The Center for Studies of Translation, Interpreting and Cognition (CSTIC) of FAH was launched on 9th November, 2014 as it hosted the two-day International Workshop on Biological Foundations of Languages. Reaffirming UM’s aspiration of becoming a world-class university, leaders in the academic community officiating the ceremony point out that the multidisciplinary initiative, which brings humanities, natural sciences and social sciences together, has happened at the right place at the right time.
Professor Wei Zhao, Rector of the University of Macao, addressed the launching ceremony of CSTIC and the opening ceremony of the workshop.
‘The new campus came into operation just two months ago and today’s event is the very first of its kind happening here,’ noted the Rector. He observed: ‘When we built the new campus, we’re determined to build a campus for a world-class university. One thing first-class universities have in common is that they always have first-class departments/centers in their own mother-tongue languages. We have three mother tongues here in Macao, namely Chinese, English and Portuguese. So we’re determined to build up our Faculty of Arts and Humanities, especially the Departments of Chinese, English and Portuguese. As for sciences, one of the major sciences for the 21st century is life science. So we have established the Faculty of Health Sciences dedicated to the research and teaching of life sciences. This workshop is right at the intersection of languages and life sciences. We hope such platforms will help us build a better university to serve Macao, and hopefully we will become a world-class university one day.’
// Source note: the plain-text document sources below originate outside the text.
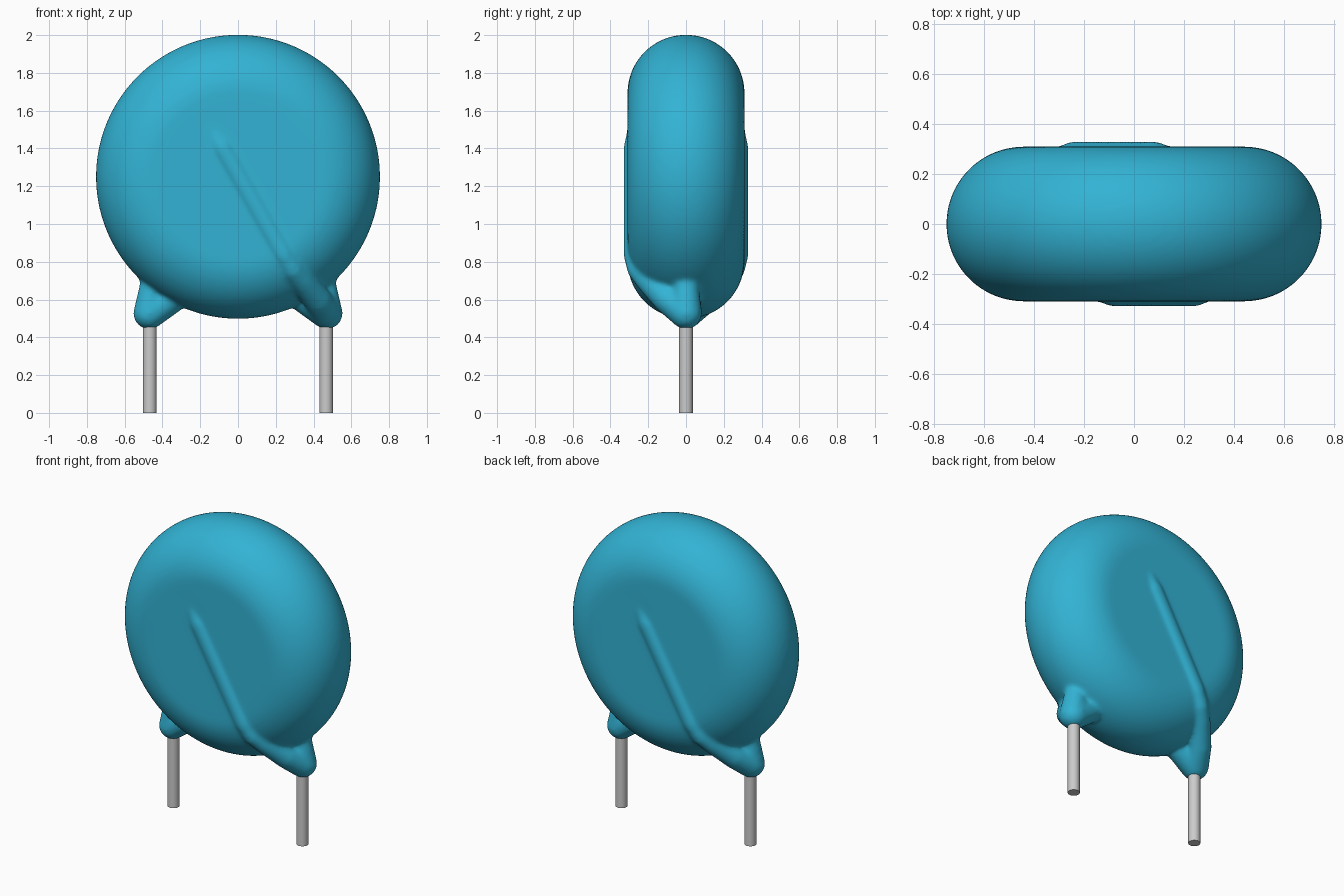
import bpy, bmesh, math
from mathutils import Vector, Matrix

cube = bpy.data.objects.get("Cube")
if cube:
    bpy.data.objects.remove(cube, do_unlink=True)


def material(name, rgb, roughness, metallic=0.0):
    mat = bpy.data.materials.new(name)
    mat.use_nodes = True
    mat.diffuse_color = (*rgb, 1)
    bsdf = next(n for n in mat.node_tree.nodes if n.type == "BSDF_PRINCIPLED")
    bsdf.inputs["Base Color"].default_value = (*rgb, 1)
    bsdf.inputs["Roughness"].default_value = roughness
    bsdf.inputs["Metallic"].default_value = metallic
    return mat


def make_object(name, bm, mat):
    mesh = bpy.data.meshes.new(name)
    bm.to_mesh(mesh)
    bm.free()
    mesh.materials.append(mat)
    obj = bpy.data.objects.new(name, mesh)
    bpy.context.collection.objects.link(obj)
    return obj


def activate(obj):
    bpy.ops.object.select_all(action="DESELECT")
    obj.select_set(True)
    bpy.context.view_layer.objects.active = obj


def add_disc(bm, radius, half, centre_z):
    """Flat-faced disc with a fully rounded rim, turned around the y axis."""
    flat = radius - half
    profile = [(0, -half)]
    for i in range(33):
        a = math.pi * (i / 32 - 0.5)
        profile.append((flat + half * math.cos(a), half * math.sin(a)))
    profile.append((0, half))
    verts = [bm.verts.new((x, y, centre_z)) for x, y in profile]
    edges = [bm.edges.new(pair) for pair in zip(verts, verts[1:])]
    bmesh.ops.spin(bm, geom=verts + edges, cent=(0, 0, centre_z), axis=(0, 1, 0),
                   angle=math.tau, steps=128, use_duplicate=False)
    bmesh.ops.remove_doubles(bm, verts=bm.verts[:], dist=1e-5)
    bmesh.ops.recalc_face_normals(bm, faces=bm.faces[:])


def add_strand(bm, path, side, step=0.012):
    """Tapered round strand; side = -1 turns it half way round the z axis."""
    for (p, r), (q, s) in zip(path, path[1:]):
        p, q = Vector(p), Vector(q)
        count = math.ceil((q - p).length / step)
        for i in range(count + 1):
            t = i / count
            c = p.lerp(q, t)
            place = Matrix.Translation((side * c.x, side * c.y, c.z))
            bmesh.ops.create_icosphere(bm, subdivisions=3, radius=r + (s - r) * t,
                                       matrix=place)


teal = material("teal coating", (0.032, 0.45, 0.66), 0.4)
steel = material("tinned wire", (0.6, 0.6, 0.6), 0.4)

# Coated disc with the raised wire ridges and the drops around the leads
bulb = ((0.47, 0, 0.527), 0.085)
ridge = [bulb,
         ((0.42, -0.10, 0.60), 0.075),
         ((0.34, -0.20, 0.70), 0.066),
         ((0.29, -0.25, 0.76), 0.062),
         ((0.24, -0.272, 0.84), 0.06),
         ((-0.08, -0.272, 1.40), 0.06),
         ((-0.16, -0.25, 1.545), 0.05)]
neck = [bulb, ((0.45, 0, 0.70), 0.065)]
web = [bulb, ((0.36, 0, 0.60), 0.08)]

bm = bmesh.new()
add_disc(bm, 0.752, 0.31, 1.25)
for side in (1, -1):
    for path in (ridge, neck, web):
        add_strand(bm, path, side)
body = make_object("coated_disc", bm, teal)

# Fuse everything into one skin and soften the joints
fuse = body.modifiers.new("fuse", "REMESH")
fuse.mode = "VOXEL"
fuse.voxel_size = 0.012
fuse.use_smooth_shade = True
soften = body.modifiers.new("soften", "SMOOTH")
soften.factor = 0.5
soften.iterations = 12
activate(body)
for name in ("fuse", "soften"):
    bpy.ops.object.modifier_apply(modifier=name)
bpy.ops.object.shade_smooth()

# Wire leads
for name, x in (("left_lead", 0.467), ("right_lead", -0.467)):
    bm = bmesh.new()
    bmesh.ops.create_cone(bm, cap_ends=True, segments=32, radius1=0.036, radius2=0.036,
                          depth=0.52, matrix=Matrix.Translation((x, 0, 0.26)))
    lead = make_object(name, bm, steel)
    activate(lead)
    bpy.ops.object.shade_smooth_by_angle(angle=math.radians(40))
Professor Ovid Jyh-Lang Tzeng, Chancellor of the University System of Taiwan, said: ‘This is the third time I am at this campus. Every time there’s new hope, there’re new possibilities on this campus. I would like to continue to see this campus grow the way we’d like it to be.’
Professor Martin Montgomery, Interim Dean of the Faculty of Arts and Humanities remarked: ‘If language itself is complex, then how we encode – not just from meaning to form – but also recode between one form and another in real time – is possibly the most complex of all human activities. To study this process will require skills and insights from more than one discipline; so, in setting up the Centre for Studies of Translation, Interpreting and Cognition, we are creating the cross-disciplinary platform for these insights to come together. And it is especially apt, I believe, that we do so in the context of a meeting on Biological Foundations of Languages.’
Professor John Corbett, Head of the Department of English, pointed out: ‘Translation Studies has firmly established itself alongside Linguistics and Literary Studies as one of the three pillars of our department here at the University of Macao. It is extremely satisfying to me and to the department to be able to celebrate the launch of this interdisciplinary research platform in the company of scholars participating in the Workshop. Hosting international workshops of this kind is also a fantastic way of stimulating the research culture of UM.’
Introducing the aims and missions of CSTIC, Professor Yuanjian He of the English Department, who initiated the establishment of the centre, said: ‘The mission of the Centre is to probe into the underlying cognition of translation and interpreting. It is the very type of research that is directly relevant to the global effort of the 21st century trying to unveil the intriguing and mysterious workings of the brain, particularly those that have to do with language processing.’
The academic leaders presided at the ceremony also include Professor Haydn H. D. Chen, Vice-Rector of the University of Macau, Professor Xu Jie, Associate Dean of FAH, Professor William Shi-Yuan Wang, Director of the Joint Research Centre for Language & Human Complexity, Chinese University of Hong Kong, and Professor Li Defeng, Director of CSTIC. 47 scholars from the United States, Spain, Israel, Finland, the Chinese Mainland, Taiwan, Hong Kong and Macao attended the workshop organized by UM’s newly established CSTIC, the University System of Taiwan and the Joint Research Center for Language and Human Complexity of the Chinese University of Hong Kong. The workshop highlighted four themes: language vs gene, language & reading, language & neuroscience, and language & language impairment.